TASK ITEM: Using the listing below, retype exactly the lines starting at the one with "a 2D outline" and ending at the one with "me = bpy.data.meshes.new(name)", and include both.

INPUT FOR THIS TASK:
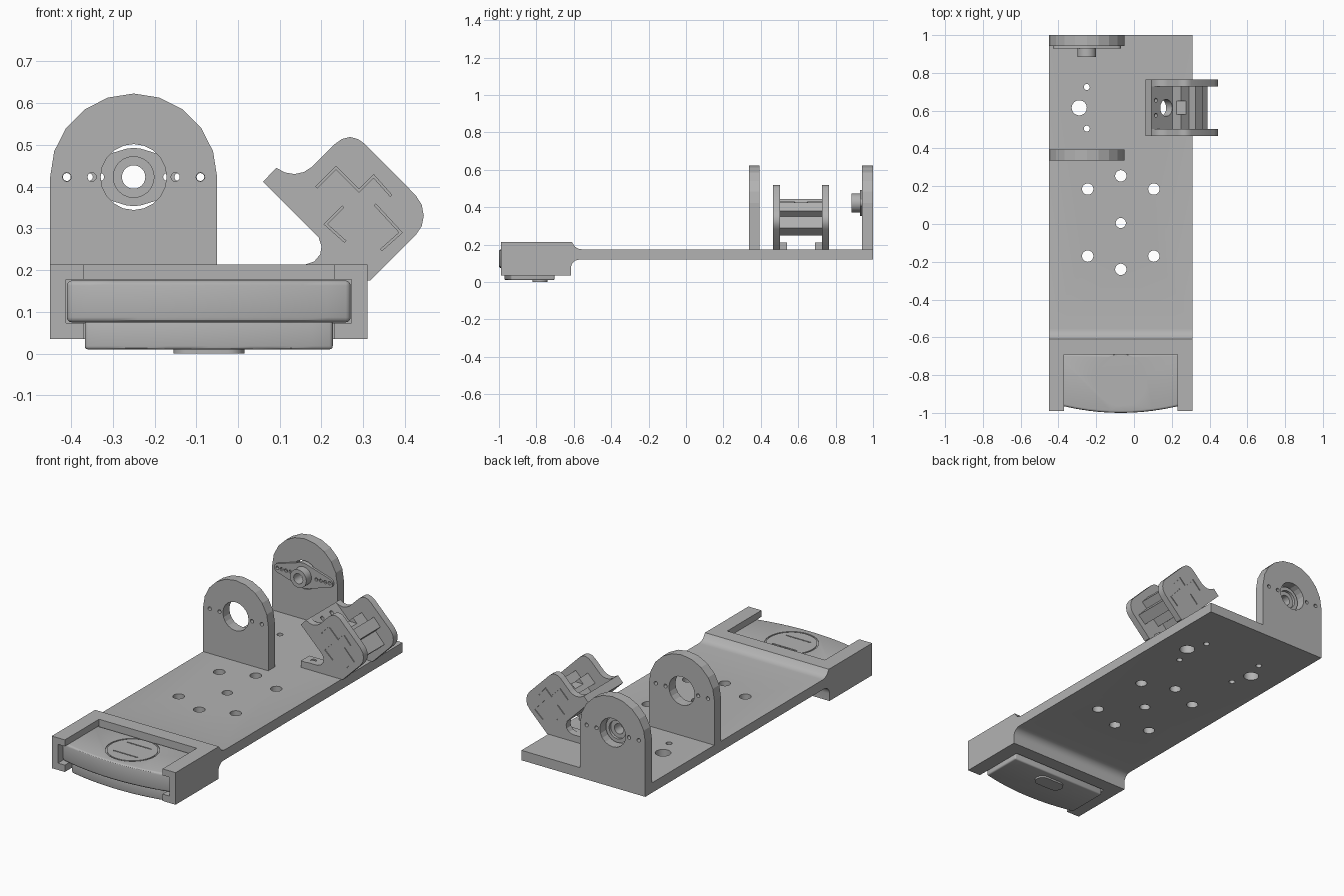
import bpy, bmesh, math
from mathutils import Vector
from mathutils.geometry import convex_hull_2d

if "Cube" in bpy.data.objects:
    bpy.data.objects.remove(bpy.data.objects["Cube"])

grey = bpy.data.materials.new("plain_grey")
grey.diffuse_color = (0.45, 0.45, 0.45, 1)
grey.use_nodes = True
grey.node_tree.nodes["Principled BSDF"].inputs["Base Color"].default_value = grey.diffuse_color


def prism(name, pts, axis, a, b):
    """Extrude a 2D outline along an axis: 'z' takes (x, y), 'y' takes (x, z), 'x' takes (y, z)."""
    put = {'z': lambda p, t: (p[0], p[1], t),
           'y': lambda p, t: (p[0], t, p[1]),
           'x': lambda p, t: (t, p[0], p[1])}[axis]
    bm = bmesh.new()
    lo = [bm.verts.new(put(p, a)) for p in pts]
    hi = [bm.verts.new(put(p, b)) for p in pts]
    bm.faces.new(lo)
    bm.faces.new(hi)
    for i in range(len(pts)):
        j = (i + 1) % len(pts)
        bm.faces.new((lo[i], lo[j], hi[j], hi[i]))
    bmesh.ops.recalc_face_normals(bm, faces=bm.faces)
    me = bpy.data.meshes.new(name)
    bm.to_mesh(me)
    bm.free()
    me.materials.append(grey)
    ob = bpy.data.objects.new(name, me)
    bpy.context.collection.objects.link(ob)
    return ob


def arc(cx, cy, r, a0, a1, n):
    return [(cx + r * math.cos(math.radians(a0 + (a1 - a0) * i / n)),
             cy + r * math.sin(math.radians(a0 + (a1 - a0) * i / n))) for i in range(n + 1)]


def circle(cx, cy, r, n=24):
    return arc(cx, cy, r, 0, 360, n)[:-1]


def rect(x0, x1, y0, y1):
    return [(x0, y0), (x1, y0), (x1, y1), (x0, y1)]


def disc(x, y, r, axis, a, b, n=24):
    return prism("cutter", circle(x, y, r, n), axis, a, b)


def modify(ob, mod):
    bpy.context.view_layer.objects.active = ob
    bpy.ops.object.modifier_apply(modifier=mod.name)


def cut(ob, cutters):
    for c in cutters:
        m = ob.modifiers.new("cut", 'BOOLEAN')
        m.operation, m.solver, m.object = 'DIFFERENCE', 'EXACT', c
        modify(ob, m)
        bpy.data.objects.remove(c)


def bevel(ob, w, n=3):
    m = ob.modifiers.new("bevel", 'BEVEL')
    m.width, m.segments, m.limit_method = w, n, 'ANGLE'
    m.angle_limit = math.radians(40)
    modify(ob, m)


# Long base plate with thick front block and filleted step
side = [(-0.99, 0.035), (-0.615, 0.035), (-0.615, 0.075)]
side += arc(-0.57, 0.075, 0.045, 180, 90, 6)[1:]
side += [(1, 0.12), (1, 0.175), (-0.555, 0.175), (-0.575, 0.178), (-0.592, 0.188), (-0.61, 0.213), (-0.99, 0.213)]
base = prism("base_plate", side, 'x', -0.45, 0.31)
cutters = [prism("cutter", rect(-0.37, 0.23, -1.1, -0.69), 'z', -0.1, 0.4),
           prism("cutter", rect(-0.412, 0.272, -1.1, -0.685), 'z', 0.073, 0.177)]
ring = [(-0.07, 0.255), (-0.07, -0.24), (-0.245, 0.185), (0.105, 0.185), (-0.245, -0.17), (0.105, -0.17)]
cutters += [disc(x, y, 0.03, 'z', 0, 0.4) for x, y in ring]
cutters.append(disc(-0.07, 0.005, 0.027, 'z', 0, 0.4))
for big, small in ((-0.29, -0.25), (0.15, 0.11)):
    cutters.append(disc(big, 0.615, 0.04, 'z', 0, 0.4))
    cutters += [disc(small, y, 0.016, 'z', 0, 0.4, 16) for y in (0.505, 0.725)]
cut(base, cutters)


# Sliding insert: curved-front flange, lower body and foot pad
def tray(x0, x1, y_side, y_mid, y_back):
    xm, h = (x0 + x1) / 2, (x1 - x0) / 2
    front = [(xm + h * t, y_mid + (y_side - y_mid) * t * t) for t in [i / 6 for i in range(-6, 7)]]
    return front + [(x1, y_back), (x0, y_back)]


flange = prism("insert_flange", tray(-0.41, 0.27, -0.955, -1.0, -0.687), 'z', 0.075, 0.175)
bevel(flange, 0.012)
grooves = []
hoop = disc(-0.07, -0.825, 0.137, 'z', 0.171, 0.2, 48)
cut(hoop, [disc(-0.07, -0.825, 0.129, 'z', 0.1, 0.3, 48)])
grooves.append(hoop)
grooves += [prism("cutter", rect(-0.145, 0.005, y - 0.003, y + 0.003), 'z', 0.171, 0.2) for y in (-0.765, -0.885)]
cut(flange, grooves)
body = prism("insert_body", tray(-0.367, 0.227, -0.935, -0.97, -0.703), 'z', 0.01, 0.08)
bevel(body, 0.008)
pad = convex_hull = [p for x in (-0.115, -0.025) for p in circle(x, -0.78, 0.04)]
prism("foot_pad", [pad[i] for i in convex_hull_2d([Vector(p) for p in pad])], 'z', 0, 0.012)

# Two upright round-topped brackets
CX, CZ = -0.25, 0.423
arch = [(-0.45, 0.15), (-0.05, 0.15)] + arc(CX, CZ, 0.2, 0, 180, 10)
for name, y0, y1 in (("front_bracket", 0.337, 0.394), ("rear_bracket", 0.942, 1.0)):
    if name == "rear_bracket":
        arch[0], arch[1] = (-0.45, 0.12), (-0.05, 0.12)
    b = prism(name, arch, 'y', y0, y1)
    cut(b, [disc(CX, CZ, 0.079, 'y', 0, 2, 20)] +
        [disc(CX + s * d, CZ, 0.0105, 'y', 0, 2, 12) for s in (-1, 1) for d in (0.1, 0.16)])

# Lever arm with hub on the rear bracket
pts = [p for x, r in ((0, 0.07), (-0.155, 0.025), (0.155, 0.025)) for p in circle(CX + x, CZ, r)]
hull = [pts[i] for i in convex_hull_2d([Vector(p) for p in pts])]
lever = prism("lever_arm", hull, 'y', 0.93, 0.945)
cut(lever, [disc(CX, CZ, 0.028, 'y', 0, 2)] +
    [disc(CX + s * d, CZ, 0.0095, 'y', 0, 2, 12) for s in (-1, 1) for d in (0.08, 0.107, 0.134, 0.16)])
for name, r, y0, y1 in (("lever_hub", 0.05, 0.885, 0.932), ("lever_rear_ring", 0.07, 0.944, 0.96)):
    hub = disc(CX, CZ, r, 'y', y0, y1)
    hub.name = name
    cut(hub, [disc(CX, CZ, 0.028 if r < 0.06 else 0.05, 'y', 0, 2)])

# Tilted clamp: two side cheeks with etched angle lines
cheek = [(0.06, 0.412), (0.092, 0.445), (0.112, 0.434), (0.135, 0.43), (0.158, 0.435), (0.178, 0.448),
         (0.232, 0.502), (0.249, 0.514), (0.268, 0.519), (0.287, 0.514), (0.303, 0.503), (0.425, 0.38),
         (0.44, 0.357), (0.445, 0.33), (0.44, 0.305), (0.425, 0.283), (0.317, 0.175), (0.1, 0.175),
         (0.1, 0.213), (0.16, 0.213), (0.183, 0.221), (0.197, 0.238), (0.2, 0.257), (0.193, 0.279)]
marks = [[(0.19, 0.4), (0.235, 0.445), (0.29, 0.39), (0.325, 0.425), (0.365, 0.38)],
         [(0.25, 0.35), (0.21, 0.31), (0.255, 0.27)],
         [(0.33, 0.355), (0.39, 0.29), (0.345, 0.25)]]
for name, y0, y1, e0, e1 in (("clamp_cheek_front", 0.465, 0.503, 0.46, 0.47),
                             ("clamp_cheek_rear", 0.727, 0.765, 0.76, 0.77)):
    c = prism(name, cheek, 'y', y0, y1)
    lines = []
    for path in marks:
        for p, q in zip(path, path[1:]):
            p, q = Vector(p), Vector(q)
            d = (q - p).normalized() * 0.0025
            n = Vector((-d.y, d.x))
            lines.append(prism("cutter", [p - d - n, q + d - n, q + d + n, p - d + n], 'y', e0, e1))
    cut(c, lines)

# Clamp mounting ears on the base
for name, y0, y1, yh in (("clamp_ear_front", 0.465, 0.54, 0.505), ("clamp_ear_rear", 0.69, 0.765, 0.725)):
    ear = prism(name, rect(0.06, 0.28, y0, y1), 'z', 0.175, 0.211)
    cut(ear, [disc(0.11, yh, 0.016, 'z', 0, 0.4, 16)])

# Sloping clamp wall with a large hole and two screw holes
wall = prism("clamp_wall", [(0.06, 0.412), (0.092, 0.445), (0.232, 0.305), (0.2, 0.272)], 'y', 0.503, 0.727)
holes = []
for x, z, y, r in ((0.155, 0.35, 0.615, 0.045), (0.1, 0.405, 0.575, 0.011), (0.1, 0.405, 0.655, 0.011)):
    h = disc(0, 0, r, 'z', -0.2, 0.2, 20)
    h.location, h.rotation_euler = (x, y, z), (0, math.radians(45), 0)
    holes.append(h)
bpy.context.view_layer.update()
cut(wall, holes)

# Cross bars between the cheeks
bars = [[(0.205, 0.385), (0.25, 0.43), (0.29, 0.39), (0.25, 0.35)],
        [(0.21, 0.31), (0.25, 0.35), (0.295, 0.31), (0.255, 0.27)],
        [(0.29, 0.39), (0.325, 0.425), (0.365, 0.38), (0.33, 0.345)],
        [(0.33, 0.355), (0.39, 0.29), (0.345, 0.25), (0.29, 0.31)]]
for i, quad in enumerate(bars):
    bar = prism("cross_bar_%d" % (i + 1), quad, 'y', 0.503, 0.727)
    if i == 0:
        cut(bar, [prism("cutter", rect(0.1, 0.4, 0.58, 0.65), 'z', 0.405, 0.6)])

# Shading
for ob in bpy.data.objects:
    bpy.ops.object.select_all(action='DESELECT')
    ob.select_set(True)
    bpy.context.view_layer.objects.active = ob
    if "bracket" not in ob.name:
        bpy.ops.object.shade_smooth_by_angle(angle=math.radians(30))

SOLUTION TO THIS EXERCISE:
    """Extrude a 2D outline along an axis: 'z' takes (x, y), 'y' takes (x, z), 'x' takes (y, z)."""
    put = {'z': lambda p, t: (p[0], p[1], t),
           'y': lambda p, t: (p[0], t, p[1]),
           'x': lambda p, t: (t, p[0], p[1])}[axis]
    bm = bmesh.new()
    lo = [bm.verts.new(put(p, a)) for p in pts]
    hi = [bm.verts.new(put(p, b)) for p in pts]
    bm.faces.new(lo)
    bm.faces.new(hi)
    for i in range(len(pts)):
        j = (i + 1) % len(pts)
        bm.faces.new((lo[i], lo[j], hi[j], hi[i]))
    bmesh.ops.recalc_face_normals(bm, faces=bm.faces)
    me = bpy.data.meshes.new(name)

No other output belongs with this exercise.